= Your objective =
Quote the records below word for word, please, from the very first line through the one that contains "bpy.ops.object.select_all(action='DESELECT')", and nothing beyond it.

= Records to use =

# # #

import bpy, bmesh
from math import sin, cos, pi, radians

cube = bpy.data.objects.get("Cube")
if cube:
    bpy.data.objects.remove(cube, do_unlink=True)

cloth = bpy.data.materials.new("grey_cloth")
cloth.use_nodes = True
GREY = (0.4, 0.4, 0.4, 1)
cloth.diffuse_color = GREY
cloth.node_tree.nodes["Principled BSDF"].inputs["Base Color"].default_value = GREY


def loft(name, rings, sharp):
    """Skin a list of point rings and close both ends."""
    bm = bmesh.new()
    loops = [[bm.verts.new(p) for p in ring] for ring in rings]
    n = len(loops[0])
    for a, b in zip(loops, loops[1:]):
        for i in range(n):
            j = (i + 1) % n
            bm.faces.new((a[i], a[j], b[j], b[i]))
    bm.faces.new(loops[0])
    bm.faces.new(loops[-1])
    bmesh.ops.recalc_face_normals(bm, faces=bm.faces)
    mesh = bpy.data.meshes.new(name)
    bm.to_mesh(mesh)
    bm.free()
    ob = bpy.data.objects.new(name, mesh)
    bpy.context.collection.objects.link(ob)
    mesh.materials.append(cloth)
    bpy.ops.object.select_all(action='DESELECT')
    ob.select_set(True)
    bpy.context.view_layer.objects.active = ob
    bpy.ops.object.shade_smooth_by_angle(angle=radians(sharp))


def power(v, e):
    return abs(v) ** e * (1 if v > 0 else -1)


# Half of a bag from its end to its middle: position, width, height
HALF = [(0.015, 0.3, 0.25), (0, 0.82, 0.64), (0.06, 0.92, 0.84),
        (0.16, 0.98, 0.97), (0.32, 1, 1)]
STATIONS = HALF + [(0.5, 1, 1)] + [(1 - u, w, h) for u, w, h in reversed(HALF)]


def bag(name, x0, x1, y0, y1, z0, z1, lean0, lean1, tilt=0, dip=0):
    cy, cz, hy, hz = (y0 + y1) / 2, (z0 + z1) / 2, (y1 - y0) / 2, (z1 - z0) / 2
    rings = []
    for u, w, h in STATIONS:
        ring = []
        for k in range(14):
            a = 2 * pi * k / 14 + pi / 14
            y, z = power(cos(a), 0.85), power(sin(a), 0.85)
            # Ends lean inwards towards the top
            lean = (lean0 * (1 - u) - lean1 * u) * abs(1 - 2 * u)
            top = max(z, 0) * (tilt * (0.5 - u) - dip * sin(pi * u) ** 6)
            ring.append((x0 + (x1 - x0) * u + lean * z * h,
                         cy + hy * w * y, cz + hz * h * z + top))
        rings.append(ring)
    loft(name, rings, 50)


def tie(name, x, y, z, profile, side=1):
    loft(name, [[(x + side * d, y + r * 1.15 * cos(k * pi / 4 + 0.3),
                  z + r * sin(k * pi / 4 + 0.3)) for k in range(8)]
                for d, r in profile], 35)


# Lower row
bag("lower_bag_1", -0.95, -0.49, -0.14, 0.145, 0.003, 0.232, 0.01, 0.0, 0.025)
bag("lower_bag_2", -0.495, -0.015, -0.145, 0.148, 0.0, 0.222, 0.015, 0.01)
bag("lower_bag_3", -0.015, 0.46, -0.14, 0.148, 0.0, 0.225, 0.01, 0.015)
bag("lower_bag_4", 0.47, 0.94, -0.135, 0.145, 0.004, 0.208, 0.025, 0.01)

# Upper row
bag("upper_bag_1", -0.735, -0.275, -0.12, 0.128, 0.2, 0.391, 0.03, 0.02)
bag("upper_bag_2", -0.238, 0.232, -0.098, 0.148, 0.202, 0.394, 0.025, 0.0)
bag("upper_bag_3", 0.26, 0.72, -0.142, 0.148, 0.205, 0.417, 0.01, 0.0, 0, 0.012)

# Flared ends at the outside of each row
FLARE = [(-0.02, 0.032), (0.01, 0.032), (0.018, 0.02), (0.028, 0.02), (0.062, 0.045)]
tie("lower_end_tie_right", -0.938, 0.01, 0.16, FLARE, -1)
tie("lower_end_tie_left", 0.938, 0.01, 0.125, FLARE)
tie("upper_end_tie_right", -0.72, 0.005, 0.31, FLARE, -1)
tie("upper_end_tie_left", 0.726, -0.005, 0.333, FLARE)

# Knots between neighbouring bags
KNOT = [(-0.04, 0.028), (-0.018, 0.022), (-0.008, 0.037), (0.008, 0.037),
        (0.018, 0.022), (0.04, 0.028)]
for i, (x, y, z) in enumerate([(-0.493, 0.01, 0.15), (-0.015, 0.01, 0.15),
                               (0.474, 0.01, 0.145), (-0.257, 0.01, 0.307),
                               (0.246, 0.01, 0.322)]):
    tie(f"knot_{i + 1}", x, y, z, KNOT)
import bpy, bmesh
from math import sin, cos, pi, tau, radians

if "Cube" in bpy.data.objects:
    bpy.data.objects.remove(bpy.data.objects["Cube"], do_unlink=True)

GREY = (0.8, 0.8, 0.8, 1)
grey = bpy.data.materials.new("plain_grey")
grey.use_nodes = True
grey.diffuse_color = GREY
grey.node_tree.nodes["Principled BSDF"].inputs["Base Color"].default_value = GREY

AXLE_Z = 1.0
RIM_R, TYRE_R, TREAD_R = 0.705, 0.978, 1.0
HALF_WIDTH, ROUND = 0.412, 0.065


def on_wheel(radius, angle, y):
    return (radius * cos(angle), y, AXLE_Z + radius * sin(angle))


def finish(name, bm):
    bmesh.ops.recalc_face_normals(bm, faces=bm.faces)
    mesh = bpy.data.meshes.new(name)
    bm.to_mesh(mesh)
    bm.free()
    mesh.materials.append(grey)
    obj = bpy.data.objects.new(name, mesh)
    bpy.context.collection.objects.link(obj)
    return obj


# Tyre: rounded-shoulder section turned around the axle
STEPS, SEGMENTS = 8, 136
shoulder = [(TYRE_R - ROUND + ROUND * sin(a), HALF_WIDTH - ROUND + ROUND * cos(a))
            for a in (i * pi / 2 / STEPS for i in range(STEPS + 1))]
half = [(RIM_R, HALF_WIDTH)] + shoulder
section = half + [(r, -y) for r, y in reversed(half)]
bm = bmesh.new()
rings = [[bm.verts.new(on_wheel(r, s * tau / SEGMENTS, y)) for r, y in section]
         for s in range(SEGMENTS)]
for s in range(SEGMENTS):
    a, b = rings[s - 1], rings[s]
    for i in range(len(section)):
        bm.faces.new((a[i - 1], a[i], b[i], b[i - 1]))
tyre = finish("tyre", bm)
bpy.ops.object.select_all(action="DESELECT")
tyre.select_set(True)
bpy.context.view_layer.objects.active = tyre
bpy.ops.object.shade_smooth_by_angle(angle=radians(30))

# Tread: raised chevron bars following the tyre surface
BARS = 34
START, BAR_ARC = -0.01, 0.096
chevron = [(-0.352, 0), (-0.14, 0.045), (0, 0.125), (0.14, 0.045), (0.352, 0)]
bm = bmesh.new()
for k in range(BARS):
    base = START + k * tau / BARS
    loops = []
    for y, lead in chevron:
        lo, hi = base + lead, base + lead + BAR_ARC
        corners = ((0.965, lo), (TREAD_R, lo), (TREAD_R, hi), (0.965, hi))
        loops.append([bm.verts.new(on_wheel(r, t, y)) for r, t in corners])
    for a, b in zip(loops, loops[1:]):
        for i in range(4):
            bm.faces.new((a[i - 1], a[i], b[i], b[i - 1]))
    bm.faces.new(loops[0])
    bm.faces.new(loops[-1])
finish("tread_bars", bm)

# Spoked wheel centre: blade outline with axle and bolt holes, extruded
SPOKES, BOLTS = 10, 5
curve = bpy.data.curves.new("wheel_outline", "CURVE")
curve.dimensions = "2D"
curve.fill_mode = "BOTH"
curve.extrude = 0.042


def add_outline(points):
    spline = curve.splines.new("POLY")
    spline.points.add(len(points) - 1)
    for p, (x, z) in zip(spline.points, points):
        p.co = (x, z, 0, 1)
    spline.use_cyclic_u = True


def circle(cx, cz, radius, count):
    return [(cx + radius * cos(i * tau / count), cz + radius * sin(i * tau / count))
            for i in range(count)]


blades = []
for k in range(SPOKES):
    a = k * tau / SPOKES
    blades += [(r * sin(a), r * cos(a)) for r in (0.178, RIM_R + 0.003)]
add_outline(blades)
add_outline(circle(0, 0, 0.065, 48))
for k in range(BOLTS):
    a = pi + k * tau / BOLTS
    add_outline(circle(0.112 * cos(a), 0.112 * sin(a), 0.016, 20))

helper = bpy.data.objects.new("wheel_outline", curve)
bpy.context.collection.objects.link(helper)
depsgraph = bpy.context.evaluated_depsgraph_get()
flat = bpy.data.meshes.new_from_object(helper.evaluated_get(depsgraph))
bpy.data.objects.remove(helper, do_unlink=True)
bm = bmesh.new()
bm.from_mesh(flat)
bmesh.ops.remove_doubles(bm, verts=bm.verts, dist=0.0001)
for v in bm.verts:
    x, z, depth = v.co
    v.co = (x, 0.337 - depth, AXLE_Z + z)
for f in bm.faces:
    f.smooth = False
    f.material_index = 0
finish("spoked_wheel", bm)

# # #

= Solution =
import bpy, bmesh
from math import sin, cos, pi, radians

cube = bpy.data.objects.get("Cube")
if cube:
    bpy.data.objects.remove(cube, do_unlink=True)

cloth = bpy.data.materials.new("grey_cloth")
cloth.use_nodes = True
GREY = (0.4, 0.4, 0.4, 1)
cloth.diffuse_color = GREY
cloth.node_tree.nodes["Principled BSDF"].inputs["Base Color"].default_value = GREY


def loft(name, rings, sharp):
    """Skin a list of point rings and close both ends."""
    bm = bmesh.new()
    loops = [[bm.verts.new(p) for p in ring] for ring in rings]
    n = len(loops[0])
    for a, b in zip(loops, loops[1:]):
        for i in range(n):
            j = (i + 1) % n
            bm.faces.new((a[i], a[j], b[j], b[i]))
    bm.faces.new(loops[0])
    bm.faces.new(loops[-1])
    bmesh.ops.recalc_face_normals(bm, faces=bm.faces)
    mesh = bpy.data.meshes.new(name)
    bm.to_mesh(mesh)
    bm.free()
    ob = bpy.data.objects.new(name, mesh)
    bpy.context.collection.objects.link(ob)
    mesh.materials.append(cloth)
    bpy.ops.object.select_all(action='DESELECT')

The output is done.